But there’s one important EU institution that’s still missing in action. At the Council of the European Union, where representatives of national governments gather to work together on EU policy, there is no forum dedicated to gender equality. It’s important that we change this as soon as possible.
The Council is currently divided into 10 so-called configurations. The Foreign Affairs Council makes decisions on international affairs. The Economic and Financial Affairs Council takes on economic issues and regulates financial affairs. Similar bodies work on agriculture and fisheries, the environment, justice and home affairs, and education, youth, culture and sport.
But there is no configuration dedicated to promoting and ensuring gender equality. Not only does this send out the message that the Council considers the issue a second-rate priority, it means that policymaking on gender equality ends up sliced up between different ministers’ meetings.
If equality between women and men is a founding value of the EU, shouldn’t the institutional architecture reflect that?
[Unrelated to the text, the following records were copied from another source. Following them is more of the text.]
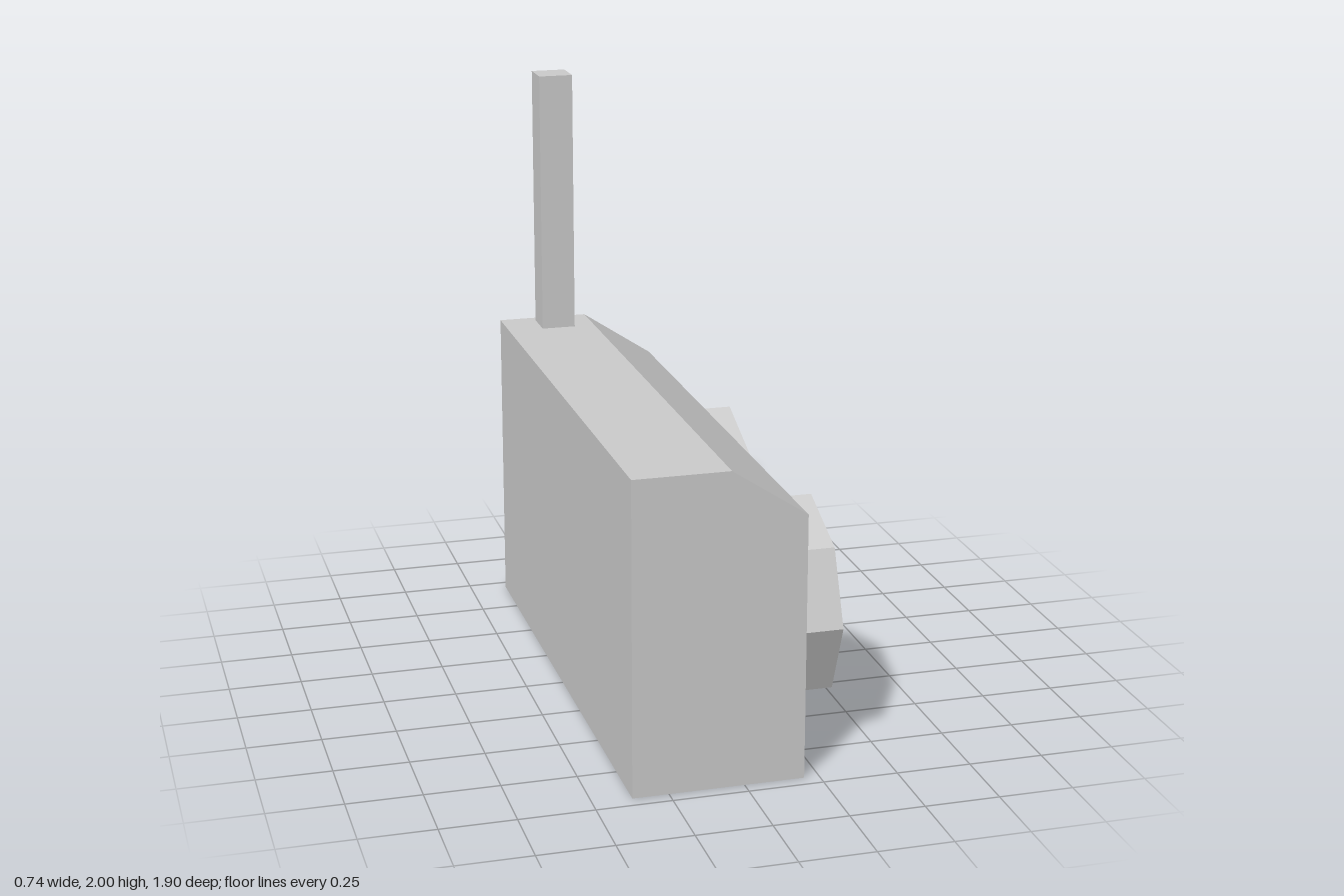
import * as THREE from 'three';

const material = new THREE.MeshStandardMaterial({ color: 0xcccccc, flatShading: true });

function addPart(group, name, geometry, x = 0, y = 0, z = 0) {
  const mesh = new THREE.Mesh(geometry, material);
  mesh.name = name;
  mesh.position.set(x, y, z);
  group.add(mesh);
  return mesh;
}

// Octagonal speaker with a raised rim and a recessed cone face, pointing to +x
function speakerGeometry(outer, inner, depth, recess) {
  const profile = [
    [0, 0], [outer, 0], [outer, depth], [inner, depth],
    [inner, depth - recess], [0, depth - recess],
  ].map(([r, h]) => new THREE.Vector2(r, h));
  return new THREE.LatheGeometry(profile, 8).rotateZ(-Math.PI / 2);
}

export function createModel() {
  const radio = new THREE.Group();
  radio.name = 'radio';

  // Case: side profile with a sloped upper edge, extruded along z
  const length = 1.905;
  const profile = new THREE.Shape([
    [-0.37, 0], [0.2, 0], [0.2, 0.895], [-0.05, 1.06], [-0.37, 1.06],
  ].map(([x, y]) => new THREE.Vector2(x, y)));
  const caseGeometry = new THREE.ExtrudeGeometry(profile, { depth: length, bevelEnabled: false });
  addPart(radio, 'case', caseGeometry, 0, 0, -length / 2);

  // Speakers on the +x face, the rear one slightly larger
  addPart(radio, 'frontSpeaker', speakerGeometry(0.345, 0.265, 0.163, 0.07), 0.2, 0.45, 0.495);
  addPart(radio, 'rearSpeaker', speakerGeometry(0.364, 0.28, 0.168, 0.07), 0.2, 0.45, -0.447);

  // Antenna
  addPart(radio, 'antenna', new THREE.BoxGeometry(0.12, 0.927, 0.12), -0.195, 1.5365, -0.81);

  return radio;
}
That is why we are calling for the urgent creation of a dedicated Council configuration gathering EU ministers and secretaries of state in charge of gender equality.
A specific forum for discussion would provide a much-needed space for representatives of national governments to discuss policy, exchange best practices and move in the same direction. It would also encourage member countries to clarify who is in charge when it comes to delivering and being held accountable on the issue.
Most importantly, it will ensure that gender equality is a political priority at both the EU and national government levels.
The need for such a body is clear. In Europe today, 1 in 3 women has been subjected to physical or sexual violence, 1 in 20 women has been raped, and sexual and reproductive health and rights are being jeopardized. Women also suffer a gender pay gap of 16 percent and a pension gap of 40 percent.
And yet, for years, the Council and some member countries have been lagging behind on key dossiers aiming to advance on gender equality.
The proposed Anti-Discrimination Directive — which would ban discrimination on the grounds of religion, disability, age or sexual orientation — has been blocked since 2008. Similarly, the Women on Boards Directive, aimed at tackling discrimination in the boardroom, has been stalled since 2012.
Some Council presidencies have made an effort to revamp these debates, but member countries have derailed progress with debates over whether the matter should be a national or a European competence.
The truth is that even on purely national matters — the adoption of the Istanbul Convention on preventing and combating violence against women and domestic violence, for instance — we are still waiting for concrete results.
Is there a clear causal link between the Council’s inaction and the lack of a dedicated configuration on gender equality? What we do know is that if business as usual isn’t delivering, there’s certainly no harm in trying something new.
Commitments to protect fundamental human rights, to empower women and girls and to free them from discrimination and violence must translate into concrete actions. A more ambitious institutional framework is a first step, and the good news is it does not require any treaty change.
As members of Renew Europe, we are committed to progress on gender equality at both national and European levels. One example of that is our proposed Simone Veil Pact, a political commitment by member countries to adopt the most progressive national measures for women’s rights and gender equality in the EU on a voluntary basis.
It is time for women’s rights and gender equality to be at the forefront of the EU political agenda. When it comes to fulfilling the promise of equality between human beings, we cannot downsize our ambitions to fit the EU’s current institutional framework.
Signatories: Sylvie Brunet MEP (France); Elena Bonetti is Italian minister for equal opportunities and family. Marlène Schiappa is French secretary of state on gender equality and the fight against discrimination. Dacian Cioloș is president of the Renew Europe group in the European Parliament. Nathalie Loiseau (France), Sophie In 't Veld (the Netherlands), Irène Tolleret (France), Chrysoula Zacharopoulou (France) and Sylvie Brunet (France) are MEPs for Renew Europe.